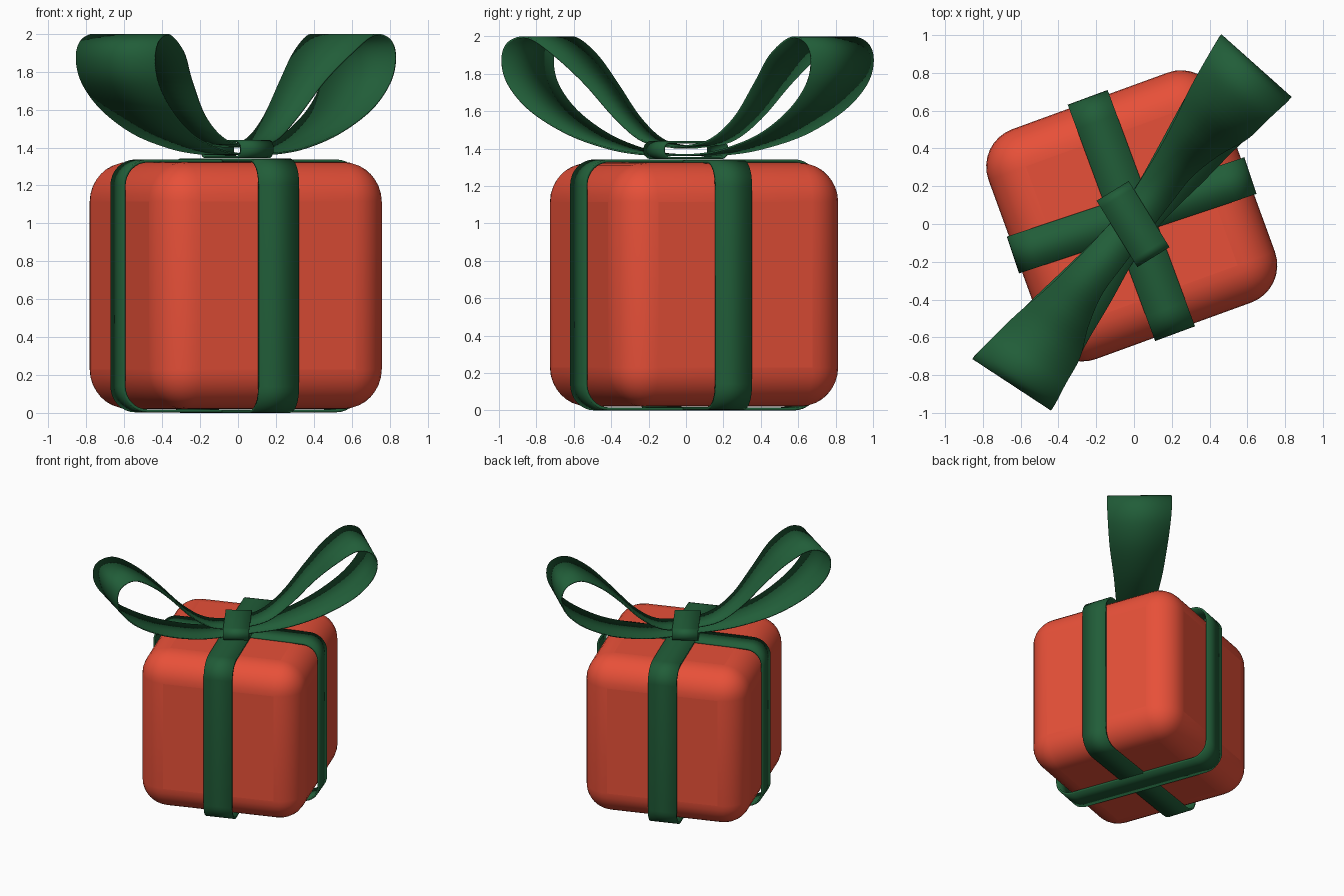
import bpy
from math import sin, cos, pi, radians
from mathutils import Vector, Matrix

if "Cube" in bpy.data.objects:
    bpy.data.objects.remove(bpy.data.objects["Cube"])


def material(name, color):
    m = bpy.data.materials.new(name)
    m.diffuse_color = color
    m.use_nodes = True
    m.node_tree.nodes["Principled BSDF"].inputs["Base Color"].default_value = m.diffuse_color
    return m


RED = material("red_paper", (0.80, 0.08, 0.04, 1))
GREEN = material("green_ribbon", (0.015, 0.11, 0.04, 1))


def smooth(ob, angle=40):
    bpy.ops.object.select_all(action='DESELECT')
    bpy.context.view_layer.objects.active = ob
    ob.select_set(True)
    bpy.ops.object.shade_smooth_by_angle(angle=radians(angle))


def ribbon(name, pairs, closed, thickness, matrix):
    """Strip between pairs of edge points, thickened."""
    n = len(pairs)
    verts = [matrix @ Vector(p) for pair in pairs for p in pair]
    faces = [(2 * i, 2 * i + 1, 2 * ((i + 1) % n) + 1, 2 * ((i + 1) % n))
             for i in range(n if closed else n - 1)]
    me = bpy.data.meshes.new(name)
    me.from_pydata(verts, [], faces)
    me.materials.append(GREEN)
    ob = bpy.data.objects.new(name, me)
    bpy.context.collection.objects.link(ob)
    mod = ob.modifiers.new("thickness", 'SOLIDIFY')
    mod.thickness = thickness
    mod.offset = 0
    smooth(ob)
    return ob


def wrap(name, hx, hz, r, width, thickness, matrix):
    """Rounded rectangular loop in the local xz plane."""
    pairs = []
    for k, (sx, sz) in enumerate([(1, 1), (-1, 1), (-1, -1), (1, -1)]):
        for j in range(9):
            a = (k + j / 8) * pi / 2
            x = sx * (hx - r) + r * cos(a)
            z = sz * (hz - r) + r * sin(a)
            pairs.append(((x, -width / 2, z), (x, width / 2, z)))
    return ribbon(name, pairs, True, thickness, matrix)


def spline(points, steps=6):
    """Catmull-Rom curve through the points."""
    p = [Vector(q) for q in points]
    p = [2 * p[0] - p[1]] + p + [2 * p[-1] - p[-2]]
    out = []
    for i in range(1, len(p) - 2):
        a, b, c, d = p[i - 1:i + 3]
        for s in range(steps):
            t = s / steps
            out.append(0.5 * (2 * b + (c - a) * t + (2 * a - 5 * b + 4 * c - d) * t ** 2
                              + (3 * b - a - 3 * c + d) * t ** 3))
    return out + [p[-2]]


def turn(x, y, z, degrees):
    return Matrix.Translation((x, y, z)) @ Matrix.Rotation(radians(degrees), 4, 'Z')


# Soft rounded box
bpy.ops.mesh.primitive_cube_add(size=1, location=(-0.012, 0.043, 0.672),
                                rotation=(0, 0, radians(20)))
box = bpy.context.object
box.name = "gift_box"
box.scale = (1.295, 1.295, 1.305)
bpy.ops.object.transform_apply(location=False, rotation=False, scale=True)
bevel = box.modifiers.new("round", 'BEVEL')
bevel.width = 0.21
bevel.segments = 8
box.data.materials.append(RED)
smooth(box)

# Two ribbons crossing around the box
wrap("side_band", 0.655, 0.659, 0.13, 0.205, 0.016, turn(-0.012, 0.046, 0.67, 18.5))
wrap("front_band", 0.659, 0.663, 0.13, 0.225, 0.016, turn(-0.014, 0.045, 0.671, 110.3))

# Bow loops: distance out, height, then both edge offsets
path = [(0.00, 1.365, -0.10, 0.10), (0.20, 1.37, -0.12, 0.12), (0.40, 1.40, -0.15, 0.15),
        (0.65, 1.475, -0.19, 0.18), (0.88, 1.60, -0.22, 0.22), (1.02, 1.74, -0.24, 0.24),
        (1.06, 1.87, -0.248, 0.248), (1.02, 1.965, -0.245, 0.245), (0.90, 1.992, -0.23, 0.225),
        (0.74, 1.90, -0.205, 0.20), (0.58, 1.75, -0.17, 0.135), (0.40, 1.56, -0.14, 0.09),
        (0.22, 1.44, -0.12, 0.085), (0.00, 1.405, -0.10, 0.085)]
for name, side in (("bow_loop_right", 1), ("bow_loop_left", -1)):
    pairs = []
    for u, z, v0, v1 in (tuple(Vector(q)) for q in spline([p for p in path])):
        pairs.append(tuple((side * u * (1 - 0.07 * v), -v, z) for v in (v0, v1)))
    ribbon(name, pairs, False, 0.01, turn(0, -0.006, 0, 52.5))

# Knot band around the middle of the bow
wrap("bow_knot", 0.2, 0.042, 0.04, 0.2, 0.012, turn(-0.005, 0, 1.392, -58.4))
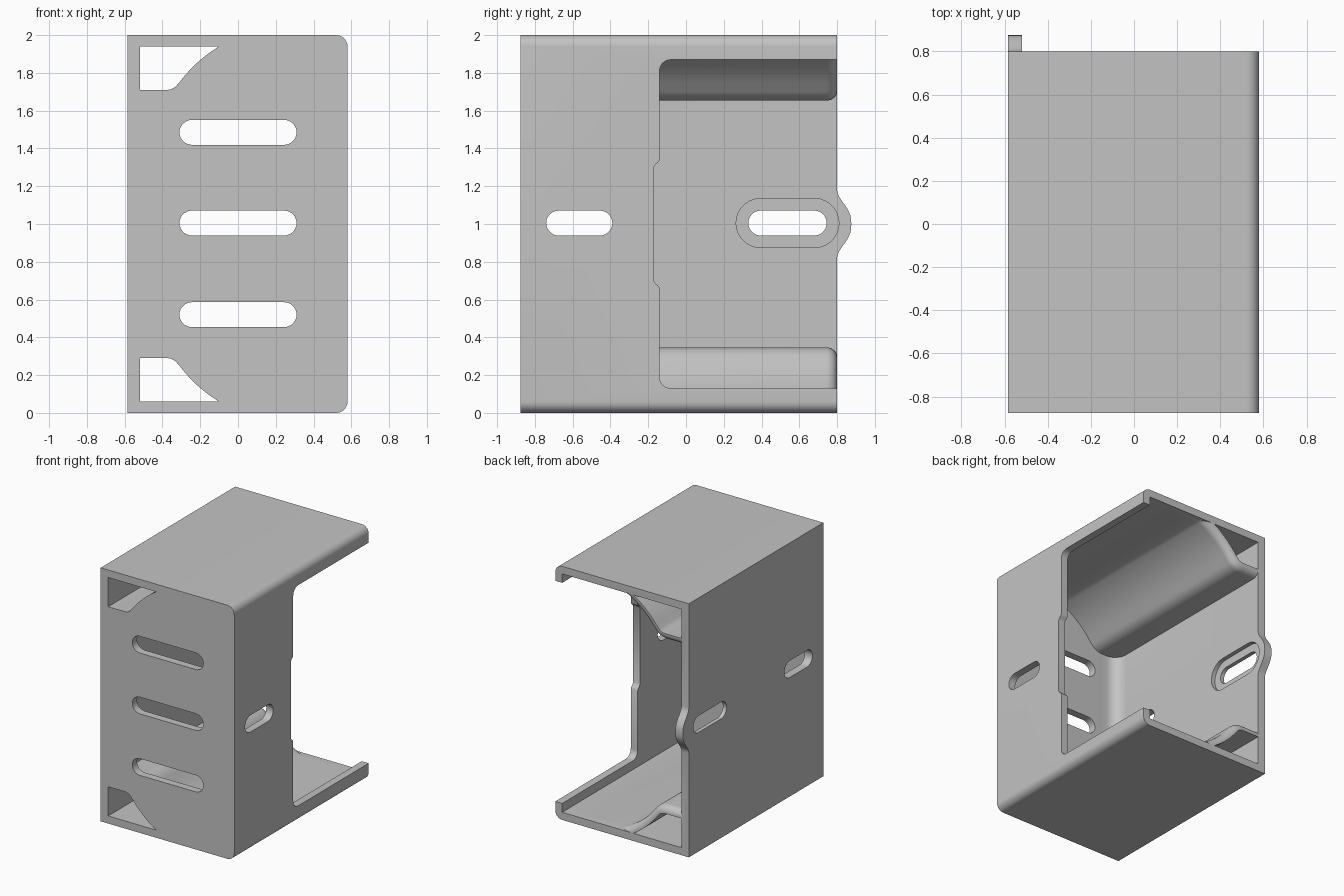
import bpy, bmesh
from math import sin, cos, asin, pi, sqrt

if "Cube" in bpy.data.objects:
    bpy.data.objects.remove(bpy.data.objects["Cube"], do_unlink=True)

BACK, FRONT, WALL = 0.8, -0.875, 0.06
TOP = 2 - WALL          # ceiling height
INNER = 0.52            # half width of the cavity


def loft(name, sections):
    """Closed solid through matching rings of 3D points."""
    bm = bmesh.new()
    rings = [[bm.verts.new(p) for p in s] for s in sections]
    for a, b in zip(rings, rings[1:]):
        for i in range(len(a)):
            j = (i + 1) % len(a)
            bm.faces.new((a[i], a[j], b[j], b[i]))
    bm.faces.new(rings[0])
    bm.faces.new(rings[-1])
    bmesh.ops.recalc_face_normals(bm, faces=bm.faces)
    mesh = bpy.data.meshes.new(name)
    bm.to_mesh(mesh)
    bm.free()
    obj = bpy.data.objects.new(name, mesh)
    bpy.context.collection.objects.link(obj)
    return obj


def prism_y(name, pts, lo, hi):
    return loft(name, [[(x, y, z) for x, z in pts] for y in (lo, hi)])


def prism_x(name, pts, lo, hi):
    return loft(name, [[(x, y, z) for y, z in pts] for x in (lo, hi)])


def arc(cx, cz, r, a0, a1, n=8):
    return [(cx + r * cos(a0 + (a1 - a0) * i / n), cz + r * sin(a0 + (a1 - a0) * i / n))
            for i in range(n + 1)]


def slot(u0, u1, v, r):
    return arc(u1 - r, v, r, -pi / 2, pi / 2, 14) + arc(u0 + r, v, r, pi / 2, 3 * pi / 2, 14)


def flip(pts):
    """Mirror a section about mid height, keeping a continuous order."""
    return [(u, 2 - v) for u, v in reversed(pts)]


def guide(d):
    """Curved corner guide from its flat floor up to the ceiling, offset by d."""
    r, lean = 0.75 - d, 0.62
    return (arc(-0.377, 1.78, 0.07 + d, -pi / 2, -lean) +
            arc(0.29, 1.30, r, pi - lean, pi - asin((TOP - 1.30) / r), 14)[1:])


def cavity_ring(y, d, w):
    upper = [(INNER, TOP)] + guide(d)[::-1] + [(-INNER + w, 1.71 - d)]
    return [(x, y, z) for x, z in upper + flip(upper)]


# outer body, rounded along the two open-side edges
corner = arc(0.52, TOP, 0.06, 0, pi / 2)
body = prism_y("housing", flip(corner) + corner + [(-0.585, 2), (-0.585, 0)], FRONT, -FRONT)

# trim behind the back edge, leaving a rounded tab on one wall
tab = [(BACK + 0.075 * (1 + cos(pi * abs(u) ** 1.3)) / 2, 1 + 0.18 * u)
       for u in [i / 12 for i in range(-12, 13)]]
back_trim = prism_x("back_trim", [(1.2, -0.2), (BACK, -0.2)] + tab +
                    [(BACK, 2.2), (1.2, 2.2)], -1, 1)

# inner cavity: filleted front corner, rounded back edge on both guides
r, t = 0.1, 0.057
rings = [cavity_ring(FRONT + WALL + r * (1 - cos(a)), t, r * (1 - sin(a)))
         for a in [i * pi / 16 for i in range(9)]]
rings += [cavity_ring(BACK - t + t * sin(a), t - (t - 0.004) * (1 - cos(a)), 0)
          for a in [i * pi / 16 for i in range(9)]]
rings.append(cavity_ring(1, 0.004, 0))
cavity = loft("cavity", rings)

# corner channels running the full depth
channel = guide(0) + [(-INNER, TOP), (-INNER, 1.71)]
cutters = [back_trim, cavity,
           prism_y("upper_channel", channel, -1, 1),
           prism_y("lower_channel", flip(channel), -1, 1)]

# large side opening with a shallow step in its edge
edge = arc(-0.08, 1.81, 0.06, pi, pi / 2)
half = [(-0.17, 1.30), (-0.162, 1.315), (-0.148, 1.325), (-0.14, 1.34)] + edge + [(1, 1.87)]
cutters.append(prism_x("side_opening", flip(half) + half, 0.3, 1))

# vent slots in the front, fixing slots through the side walls
for z in (0.52, 1.005, 1.485):
    cutters.append(prism_y("front_slot", slot(-0.31, 0.31, z, 0.066), -1, -0.6))
cutters.append(prism_x("side_slot", slot(-0.74, -0.39, 1.005, 0.066), -1, 1))
cutters.append(prism_x("back_slot", slot(0.33, 0.745, 1.005, 0.066), -1, 0))
cutters.append(prism_x("slot_recess", slot(0.265, 0.81, 1.005, 0.13), -0.553, 0))

bpy.context.view_layer.objects.active = body
for c in cutters:
    mod = body.modifiers.new(c.name, 'BOOLEAN')
    mod.operation, mod.solver, mod.object = 'DIFFERENCE', 'EXACT', c
    bpy.ops.object.modifier_apply(modifier=mod.name)
    bpy.data.objects.remove(c, do_unlink=True)

# single grey finish
grey = bpy.data.materials.new("light_grey")
grey.use_nodes = True
color = (0.55, 0.55, 0.55, 1)
grey.diffuse_color = color
grey.node_tree.nodes["Principled BSDF"].inputs["Base Color"].default_value = color
body.data.materials.clear()
body.data.materials.append(grey)

bpy.ops.object.select_all(action='DESELECT')
body.select_set(True)
bpy.ops.object.shade_smooth_by_angle(angle=0.5)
****
## Work to complete
Lines from the one containing "body.data.materials.clear()" through the last line of the records, restated word for word: that is the whole response.

## Task output
body.data.materials.clear()
body.data.materials.append(grey)

bpy.ops.object.select_all(action='DESELECT')
body.select_set(True)
bpy.ops.object.shade_smooth_by_angle(angle=0.5)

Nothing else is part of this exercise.